Born and raised in Dallas, Texas, Terence Nance comes from a family of actors, photographers, and musicians. A filmmaker, musician, screenwriter, and actor, himself, he studied visual art at New York University, where he developed his art-making practice to include mixed-media installation, music, and film. Nance makes music under the name Terence Etc. His music can be classified as “Art-Funk,” drawing on familiar funk influences like Stevie Wonder and James Brown as well as less obvious composers, like Andrew Lloyd Weber, Dilla, Leadbelly, the Kronos Quartet, and Thelonius Monk. An accomplished music video director, Nance has collaborated on short films and music videos with Blitz the Ambassador, Cody ChesnuTT, and Pharoahe Monch, to name only a few. He currently resides in Bedford-Stuyvesant, Brooklyn, along with the rest of The Swarm, and is working on his next feature, The Lobbyists.

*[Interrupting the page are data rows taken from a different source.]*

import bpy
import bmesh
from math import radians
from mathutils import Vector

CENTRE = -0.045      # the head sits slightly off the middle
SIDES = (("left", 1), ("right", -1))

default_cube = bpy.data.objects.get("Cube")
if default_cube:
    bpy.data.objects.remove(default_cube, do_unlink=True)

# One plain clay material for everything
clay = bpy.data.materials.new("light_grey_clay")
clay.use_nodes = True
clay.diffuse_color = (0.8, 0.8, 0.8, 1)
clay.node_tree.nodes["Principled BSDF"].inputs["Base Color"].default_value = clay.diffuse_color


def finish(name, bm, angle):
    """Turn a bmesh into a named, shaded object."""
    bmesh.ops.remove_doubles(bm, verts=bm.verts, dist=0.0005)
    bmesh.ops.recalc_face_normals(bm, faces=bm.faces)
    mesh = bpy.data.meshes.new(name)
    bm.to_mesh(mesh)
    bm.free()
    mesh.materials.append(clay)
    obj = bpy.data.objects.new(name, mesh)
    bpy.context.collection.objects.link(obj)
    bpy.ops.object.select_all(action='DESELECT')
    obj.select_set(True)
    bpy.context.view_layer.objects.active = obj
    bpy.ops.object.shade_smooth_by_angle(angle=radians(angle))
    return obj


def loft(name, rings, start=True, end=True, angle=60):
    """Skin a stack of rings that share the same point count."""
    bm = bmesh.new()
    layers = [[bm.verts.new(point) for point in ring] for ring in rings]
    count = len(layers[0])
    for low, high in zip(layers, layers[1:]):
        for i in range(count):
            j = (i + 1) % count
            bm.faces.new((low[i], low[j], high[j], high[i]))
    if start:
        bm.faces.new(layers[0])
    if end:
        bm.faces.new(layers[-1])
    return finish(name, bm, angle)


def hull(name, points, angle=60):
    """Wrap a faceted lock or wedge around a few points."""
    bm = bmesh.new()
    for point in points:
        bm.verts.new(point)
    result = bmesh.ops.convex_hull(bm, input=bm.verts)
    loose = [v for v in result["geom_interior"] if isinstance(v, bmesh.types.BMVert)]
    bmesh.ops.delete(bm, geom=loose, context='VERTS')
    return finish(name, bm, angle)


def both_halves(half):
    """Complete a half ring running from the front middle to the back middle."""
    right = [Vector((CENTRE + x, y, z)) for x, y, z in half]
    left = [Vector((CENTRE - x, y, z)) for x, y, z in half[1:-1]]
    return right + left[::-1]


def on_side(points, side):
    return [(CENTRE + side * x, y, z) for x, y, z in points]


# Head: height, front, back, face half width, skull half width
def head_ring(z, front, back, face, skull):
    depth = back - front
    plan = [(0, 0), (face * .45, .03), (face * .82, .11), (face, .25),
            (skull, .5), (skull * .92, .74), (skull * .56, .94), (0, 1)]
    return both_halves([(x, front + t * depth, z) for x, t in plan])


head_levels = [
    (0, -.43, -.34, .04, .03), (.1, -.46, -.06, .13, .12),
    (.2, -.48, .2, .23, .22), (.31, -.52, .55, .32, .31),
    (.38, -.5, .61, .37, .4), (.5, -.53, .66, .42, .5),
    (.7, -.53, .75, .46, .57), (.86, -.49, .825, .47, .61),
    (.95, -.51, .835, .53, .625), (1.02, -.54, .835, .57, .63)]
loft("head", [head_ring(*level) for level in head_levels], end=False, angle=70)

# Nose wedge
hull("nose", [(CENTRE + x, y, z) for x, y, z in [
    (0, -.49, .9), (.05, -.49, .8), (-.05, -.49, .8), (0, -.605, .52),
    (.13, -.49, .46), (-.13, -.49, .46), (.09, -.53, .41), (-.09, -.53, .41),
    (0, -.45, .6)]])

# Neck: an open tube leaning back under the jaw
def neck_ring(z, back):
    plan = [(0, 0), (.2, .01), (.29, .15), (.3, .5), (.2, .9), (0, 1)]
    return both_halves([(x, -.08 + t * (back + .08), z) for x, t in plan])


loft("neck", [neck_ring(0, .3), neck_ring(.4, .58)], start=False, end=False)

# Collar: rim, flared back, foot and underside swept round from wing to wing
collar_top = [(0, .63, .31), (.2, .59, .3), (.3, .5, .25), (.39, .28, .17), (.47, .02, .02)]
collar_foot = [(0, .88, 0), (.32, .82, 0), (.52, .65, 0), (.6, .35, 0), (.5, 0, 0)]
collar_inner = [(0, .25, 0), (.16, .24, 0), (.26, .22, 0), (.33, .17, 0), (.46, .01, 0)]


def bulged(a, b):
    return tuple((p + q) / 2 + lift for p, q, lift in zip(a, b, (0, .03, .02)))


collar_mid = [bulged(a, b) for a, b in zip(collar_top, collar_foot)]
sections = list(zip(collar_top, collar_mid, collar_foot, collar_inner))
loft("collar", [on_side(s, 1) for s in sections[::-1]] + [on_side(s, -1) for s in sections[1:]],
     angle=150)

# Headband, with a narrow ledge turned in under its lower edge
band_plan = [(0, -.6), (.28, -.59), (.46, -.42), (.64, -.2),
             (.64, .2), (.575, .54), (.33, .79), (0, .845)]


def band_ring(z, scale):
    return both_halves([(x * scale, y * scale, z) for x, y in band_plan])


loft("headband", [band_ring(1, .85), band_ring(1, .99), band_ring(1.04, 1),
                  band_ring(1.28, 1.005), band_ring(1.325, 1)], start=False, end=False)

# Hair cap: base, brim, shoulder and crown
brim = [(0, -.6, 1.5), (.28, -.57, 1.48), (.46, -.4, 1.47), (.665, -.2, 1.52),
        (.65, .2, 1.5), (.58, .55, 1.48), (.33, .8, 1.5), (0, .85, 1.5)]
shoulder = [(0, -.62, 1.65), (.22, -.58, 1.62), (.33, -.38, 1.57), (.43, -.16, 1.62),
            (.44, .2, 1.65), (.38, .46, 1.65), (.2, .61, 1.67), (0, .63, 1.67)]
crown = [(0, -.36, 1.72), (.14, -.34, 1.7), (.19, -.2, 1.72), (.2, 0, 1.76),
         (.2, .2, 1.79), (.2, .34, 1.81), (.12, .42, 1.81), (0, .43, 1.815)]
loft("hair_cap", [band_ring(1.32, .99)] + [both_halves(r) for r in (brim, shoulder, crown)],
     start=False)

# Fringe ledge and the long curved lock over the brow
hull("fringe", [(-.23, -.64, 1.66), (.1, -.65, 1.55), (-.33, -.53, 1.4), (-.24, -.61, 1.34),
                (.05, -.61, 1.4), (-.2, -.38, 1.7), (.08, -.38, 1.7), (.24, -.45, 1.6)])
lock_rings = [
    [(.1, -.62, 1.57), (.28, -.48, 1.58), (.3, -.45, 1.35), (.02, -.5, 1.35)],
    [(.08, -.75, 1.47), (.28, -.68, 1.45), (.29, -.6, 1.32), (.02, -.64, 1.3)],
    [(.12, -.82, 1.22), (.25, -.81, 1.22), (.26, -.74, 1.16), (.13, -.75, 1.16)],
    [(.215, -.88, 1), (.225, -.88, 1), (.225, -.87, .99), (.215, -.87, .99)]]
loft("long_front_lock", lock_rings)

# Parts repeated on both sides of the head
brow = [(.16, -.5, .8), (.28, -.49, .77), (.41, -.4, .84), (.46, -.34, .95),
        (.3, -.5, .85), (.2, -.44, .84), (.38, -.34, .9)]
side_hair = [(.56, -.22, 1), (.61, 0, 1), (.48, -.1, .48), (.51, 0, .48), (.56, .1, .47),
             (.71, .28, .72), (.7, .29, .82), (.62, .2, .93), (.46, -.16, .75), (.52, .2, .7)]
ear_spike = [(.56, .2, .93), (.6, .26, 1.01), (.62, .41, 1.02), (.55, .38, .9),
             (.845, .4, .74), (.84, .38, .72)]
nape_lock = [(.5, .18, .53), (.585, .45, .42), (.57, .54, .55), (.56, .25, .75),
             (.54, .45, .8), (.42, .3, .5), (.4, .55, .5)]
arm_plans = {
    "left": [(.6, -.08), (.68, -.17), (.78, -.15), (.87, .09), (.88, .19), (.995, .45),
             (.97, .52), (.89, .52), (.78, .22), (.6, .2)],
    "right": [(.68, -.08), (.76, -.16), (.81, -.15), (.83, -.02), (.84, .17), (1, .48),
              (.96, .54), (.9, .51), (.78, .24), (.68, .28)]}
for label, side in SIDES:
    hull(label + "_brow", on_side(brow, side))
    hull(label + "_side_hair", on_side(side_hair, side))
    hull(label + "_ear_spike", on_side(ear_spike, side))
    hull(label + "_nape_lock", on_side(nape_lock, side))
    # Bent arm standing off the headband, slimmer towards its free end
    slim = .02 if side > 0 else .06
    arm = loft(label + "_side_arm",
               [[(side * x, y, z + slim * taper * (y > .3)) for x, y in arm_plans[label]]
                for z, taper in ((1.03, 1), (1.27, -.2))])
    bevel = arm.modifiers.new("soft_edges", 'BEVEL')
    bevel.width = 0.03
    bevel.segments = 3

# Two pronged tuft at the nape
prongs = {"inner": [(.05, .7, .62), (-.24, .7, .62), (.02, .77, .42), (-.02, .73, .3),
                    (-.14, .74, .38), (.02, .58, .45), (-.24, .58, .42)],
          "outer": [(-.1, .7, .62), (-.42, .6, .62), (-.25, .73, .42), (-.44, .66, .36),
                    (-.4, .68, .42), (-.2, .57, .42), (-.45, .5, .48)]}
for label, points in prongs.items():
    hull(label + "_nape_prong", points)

Nance’s explosively creative debut feature film, An Oversimplification of Her Beauty (2012), which he built around his 2006 short How Would You Feel?, is an Independent Filmmaker Labs alumnus and premiered in the New Frontier section of the 2012 Sundance Film Festival. It won the 2012 Gotham Award for “Best Film Not Playing at a Theater Near You.” In 2012, Filmmaker magazine selected Nance as one of the 25 new faces of independent film.
You’ve just arrived home after a bad day. You’re broke and lonely, even though you live in the biggest and busiest city in America. You do, however, have one cause for mild optimism: you seem to have captured the attention of an intriguing young lady. You’ve rushed home to clean your apartment before she comes over. In your haste, you see that you’ve missed a call. There’s a voice mail; she tells you that she won’t be seeing you tonight.
And so lay the premise of An Oversimplification of Her Beauty. The film is, Richard Brody of The New Yorker writes, a “sharply intelligent, deeply vulnerable romantic comedy . . . a masterwork of reflexive construction. . . . Romantic obsession has rarely been filmed as sweetly, love’s labors have rarely been revealed so insightfully as their own reward.”
Check out: www.terencenance.com